Since October 2013 I have been reviewing Big Finish audios for www.planetmondas.com - and now all my reviews are collected here, please take your time to have a read.
Wednesday, 30 September 2015
TORCHWOOD - The Conspiracy
Arriving in 2006 on the Sunday before I moved house, Torchwood’s tag-line was: “The 21st Century is where everything changes” – and it did. Sort of. Well not everything, but certainly the Whoniverse got a lot bigger with new characters added who would make an appearance during the finale of Season Four.
Torchwood started well. Episode one was very good, but overall the first season was patchy. For every Countrycide or Random Shoes, there was a Cyberwoman or Combat. Things got a bit more consistent with Season Two, and Children of Earth was a bona fide classic, dripping quality and full ofwater-cooler moments everyone seemed to be talking about. Then came Miracle Day. Oh dear. It was about seven episodes too long – and that was just the start of it’s problems.
Torchwood seemed to be loved and reviled by Doctor Who fans in equal and after 2011 was slowly fading into obscurity. Yes there were rumours of reunions, but the cast had moved on. Then in 2015 Everything Changes – Big Finish picked up the licence to produce audio adventures and Torchwood was back. A six episode first season has been commissioned followed swiftly by a second, and what better place to start than with the man himself, Captain Jack Harkness, played by John Barrowman, in a story called The Conspiracy, written by David Llewelyn.
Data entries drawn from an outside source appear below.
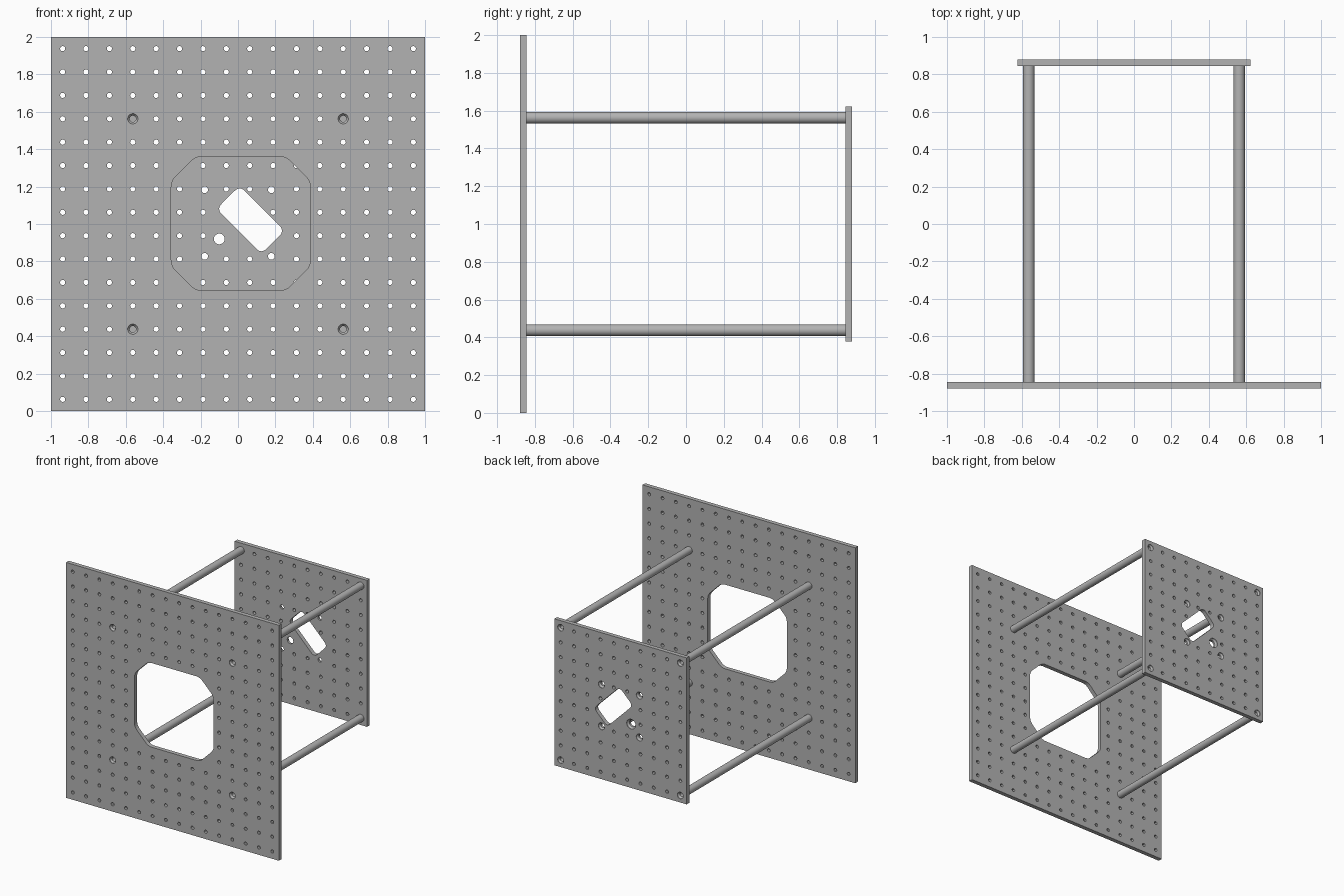
import bpy, bmesh
from math import cos, sin, pi, radians
from mathutils import Vector, Matrix

if "Cube" in bpy.data.objects:
    bpy.data.objects.remove(bpy.data.objects["Cube"], do_unlink=True)

grey = bpy.data.materials.new("plain grey")
grey.use_nodes = True
COLOUR = (0.45, 0.45, 0.45, 1)
grey.diffuse_color = COLOUR
grey.node_tree.nodes["Principled BSDF"].inputs["Base Color"].default_value = COLOUR

PITCH, HOLE = 0.125, 0.014
FRONT, BACK, THICK = -0.88, 0.88, 0.036
RODS = [(x, z) for x in (-0.5625, 0.5625) for z in (0.4375, 1.5625)]


def circle(x, z, r, n=16):
    return [Vector((x + r * cos(2 * pi * i / n), z + r * sin(2 * pi * i / n))) for i in range(n)]


def rounded(corners, cut, steps=6):
    """Round every corner of a polygon, starting a distance cut from it."""
    out = []
    for i, c in enumerate(corners):
        a = c + (corners[i - 1] - c).normalized() * cut
        b = c + (corners[(i + 1) % len(corners)] - c).normalized() * cut
        for s in range(steps + 1):
            t = s / steps
            out.append(a * (1 - t) ** 2 + c * 2 * t * (1 - t) + b * t * t)
    return out


def loft(bm, rings):
    """Closed solid through (outline, y) rings."""
    loops = [[bm.verts.new((p.x, y, p.y)) for p in pts] for pts, y in rings]
    n = len(loops[0])
    for a, b in zip(loops, loops[1:]):
        for i in range(n):
            j = (i + 1) % n
            bm.faces.new((a[i], a[j], b[j], b[i]))
    bm.faces.new(loops[0])
    bm.faces.new(loops[-1])


def make(name, bm):
    bmesh.ops.recalc_face_normals(bm, faces=bm.faces)
    mesh = bpy.data.meshes.new(name)
    bm.to_mesh(mesh)
    bm.free()
    mesh.materials.append(grey)
    obj = bpy.data.objects.new(name, mesh)
    bpy.context.collection.objects.link(obj)
    return obj


def cut(obj, cutter_bm):
    """Subtract the cutters, keep the result and discard them."""
    cutter = make("hole_cutter", cutter_bm)
    cutter.hide_render = True
    mod = obj.modifiers.new("holes", 'BOOLEAN')
    mod.operation, mod.solver, mod.object = 'DIFFERENCE', 'EXACT', cutter
    graph = bpy.context.evaluated_depsgraph_get()
    mesh = bpy.data.meshes.new_from_object(obj.evaluated_get(graph))
    obj.modifiers.clear()
    obj.data = mesh
    bpy.data.objects.remove(cutter, do_unlink=True)


def smooth(obj):
    bpy.ops.object.select_all(action='DESELECT')
    obj.select_set(True)
    bpy.context.view_layer.objects.active = obj
    bpy.ops.object.shade_smooth_by_angle(angle=radians(30))


def plate(name, half, y0):
    bm = bmesh.new()
    corners = [Vector((sx * half, 1 + sz * half)) for sx, sz in ((-1, -1), (1, -1), (1, 1), (-1, 1))]
    loft(bm, [(corners, y0), (corners, y0 + THICK)])
    return make(name, bm)


def through(bm, pts, y0):
    loft(bm, [(pts, y0 - 0.02), (pts, y0 + THICK + 0.02)])


def countersunk(bm, x, z, r, wide, face, inward, depth=THICK + 0.02):
    """Hole with a conical mouth on the given face."""
    loft(bm, [(circle(x, z, rad), face + inward * d) for rad, d in
              ((wide, -0.01), (wide, 0.004), (r, 0.018), (r, depth))])


def hole_grid(bm, count, y0, skip):
    for i in range(count):
        for j in range(count):
            x = (i - (count - 1) / 2) * PITCH
            z = 1 + (j - (count - 1) / 2) * PITCH
            if not skip(x, z):
                through(bm, circle(x, z, HOLE, 12), y0)


def at_rod(x, z):
    return any(abs(x - a) < 0.01 and abs(z - b) < 0.01 for a, b in RODS)


# Front plate: hole grid, chamfered window, countersunk rod screws
front_plate = plate("front_plate", 1.0, FRONT)
bm = bmesh.new()
l, r, b, t, c = -0.357, 0.387, 0.645, 1.36, 0.13
window = [Vector(p) for p in ((l + c, b), (r - c, b), (r, b + c), (r, t - c),
                              (r - c, t), (l + c, t), (l, t - c), (l, b + c))]
through(bm, rounded(window, 0.035), FRONT)
hole_grid(bm, 16, FRONT,
          lambda x, z: at_rod(x, z) or (l < x < r and b < z < t))
for x, z in RODS:
    countersunk(bm, x, z, 0.017, 0.028, FRONT, 1)
cut(front_plate, bm)
smooth(front_plate)

# Back plate: hole grid, tilted slot, mounting holes, cable hole
back_y = BACK - THICK
back_plate = plate("back_plate", 0.622, back_y)
bm = bmesh.new()
centre, length, width = Vector((0.067, 1.022)), 0.34, 0.175
tilt = Matrix.Rotation(radians(-45), 2)
slot = [centre + tilt @ Vector((sx * length / 2, sz * width / 2))
        for sx, sz in ((-1, -1), (1, -1), (1, 1), (-1, 1))]
through(bm, rounded(slot, 0.04), back_y)
mounts = [(sx * 0.178, 1.005 + sz * 0.178) for sx in (-1, 1) for sz in (-1, 1)]
cable = (-0.1, 0.92)


def back_skip(x, z):
    local = tilt.transposed() @ (Vector((x, z)) - centre)
    in_slot = abs(local.x) < length / 2 + HOLE and abs(local.y) < width / 2 + HOLE
    near = any(abs(x - a) < 0.05 and abs(z - b) < 0.05 for a, b in mounts + [cable])
    return in_slot or near or at_rod(x, z)


hole_grid(bm, 10, back_y, back_skip)
for x, z in RODS:
    countersunk(bm, x, z, 0.017, 0.028, BACK, -1)
for x, z in mounts:
    countersunk(bm, x, z, 0.018, 0.03, BACK, -1)
countersunk(bm, *cable, 0.029, 0.042, BACK, -1)
cut(back_plate, bm)
smooth(back_plate)

# Four spacer rods with blind screw holes in both ends
for x, z in RODS:
    name = ("upper" if z > 1 else "lower") + ("_left" if x > 0 else "_right") + "_rod"
    bm = bmesh.new()
    y0, y1 = FRONT + THICK, back_y
    loft(bm, [(circle(x, z, 0.031, 32), y0), (circle(x, z, 0.031, 32), y1)])
    rod = make(name, bm)
    bm = bmesh.new()
    for y, s in ((y0, 1), (y1, -1)):
        loft(bm, [(circle(x, z, 0.017), y - s * 0.02), (circle(x, z, 0.017), y + s * 0.1)])
    cut(rod, bm)
    smooth(rod)
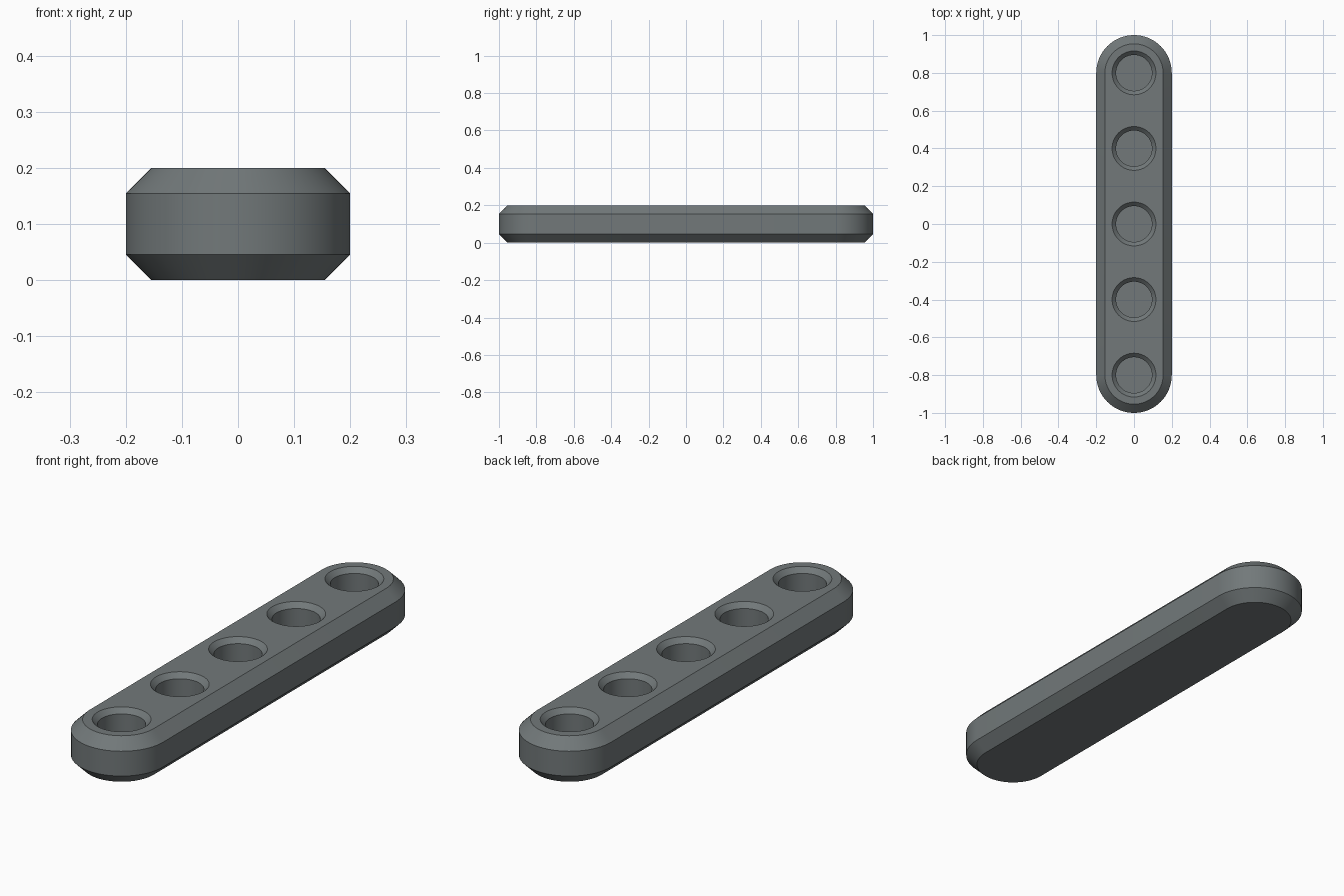
import bpy, bmesh, math

if "Cube" in bpy.data.objects:
    bpy.data.objects.remove(bpy.data.objects["Cube"])

SEG = 32            # segments per half circle
HEIGHT, RADIUS, BEVEL = 0.2, 0.2, 0.046
HALF_RUN = 0.8      # distance from centre to end-cap centres


def stadium(r):
    """Outline of a bar with round ends, counter-clockwise."""
    pts = []
    for start, cy in ((0, HALF_RUN), (math.pi, -HALF_RUN)):
        for i in range(SEG + 1):
            a = start + math.pi * i / SEG
            pts.append((r * math.cos(a), cy + r * math.sin(a)))
    return pts


def circle(r, cy):
    n = 2 * SEG
    return [(r * math.cos(2 * math.pi * i / n), cy + r * math.sin(2 * math.pi * i / n))
            for i in range(n)]


def loft(bm, layers):
    """Closed solid through (outline, z) layers from bottom to top."""
    rings = [[bm.verts.new((x, y, z)) for x, y in pts] for pts, z in layers]
    for a, b in zip(rings, rings[1:]):
        for i in range(len(a)):
            j = (i + 1) % len(a)
            bm.faces.new((a[i], a[j], b[j], b[i]))
    bm.faces.new(rings[0][::-1])
    bm.faces.new(rings[-1])


def make_object(name, bm):
    mesh = bpy.data.meshes.new(name)
    bm.to_mesh(mesh)
    bm.free()
    obj = bpy.data.objects.new(name, mesh)
    bpy.context.collection.objects.link(obj)
    return obj


# Bar with chamfered top and bottom rims
bm = bmesh.new()
loft(bm, [(stadium(RADIUS - BEVEL), 0), (stadium(RADIUS), BEVEL),
          (stadium(RADIUS), HEIGHT - BEVEL), (stadium(RADIUS - BEVEL), HEIGHT)])
bar = make_object("bar", bm)

# Five blind holes with countersunk mouths
bm = bmesh.new()
for k in range(-2, 3):
    cy = 0.4 * k
    loft(bm, [(circle(0.095, cy), 0.10), (circle(0.095, cy), HEIGHT - 0.021),
              (circle(0.116, cy), HEIGHT), (circle(0.116, cy), HEIGHT + 0.05)])
cutter = make_object("hole_cutter", bm)
cutter.hide_render = True

grey = bpy.data.materials.new("slate_grey")
grey.diffuse_color = (0.168, 0.19, 0.194, 1)
grey.use_nodes = True
grey.node_tree.nodes["Principled BSDF"].inputs["Base Color"].default_value = grey.diffuse_color
for obj in (bar, cutter):
    obj.data.materials.append(grey)

cut = bar.modifiers.new("holes", 'BOOLEAN')
cut.operation = 'DIFFERENCE'
cut.solver = 'EXACT'
cut.object = cutter
bpy.context.view_layer.objects.active = bar
bar.select_set(True)
cutter.select_set(False)
bpy.ops.object.modifier_apply(modifier=cut.name)
bpy.data.objects.remove(cutter)
bpy.ops.object.shade_smooth_by_angle(angle=math.radians(30))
Not full cast, but not really Companion Chronicle two-handers – a small cast with lots of narration, this story sees Jack (the rest of the team do not appear) investigate ex journalist and conspiracy theory superstar Wilson (John Sessions). You see, Wilson’s predictions and revelations about a mysterious alien “Committee” and the fact that they have been controlling the world from behind the scenes for as long as there has been life on earth, ring eerily true for Jack. He meets Wilson’s daughter Kate (Sarah Ovens) and conspiracy theory nut Sam (Dan Bottomley) in the course of his investigation, and these four are the total cast in the production.
Barrowman gives us a very different Jack to the one we are used to seeing on TV; he has a harder edge, is less charming – more Daniel Craig than Roger Moore, if you get my drift – we also get no indication of when in the Torchwood timeline the story takes place.
It’s quite a slow-paced story for a season opener, and unfortunately it feels a bit familiar, we have seen stories like this many times before. In fact it feels very much like an episode of The X Files – grand conspiracy, aliens that have always been here, crosses and double-crosses, but it isn’t all that original. I hope I am proved wrong as the series progresses and the seeds planted in this story flower into great towering oaks of Torchwood legend.
It is very well acted, with John Sessions utterly convincing as Wilson, and Sam could so easily have been an annoying stereotypical conspiracy nut, but he is imbued with real character and depth. So, not the best start to the series, but several hooks which I hope will be played out over the next few months.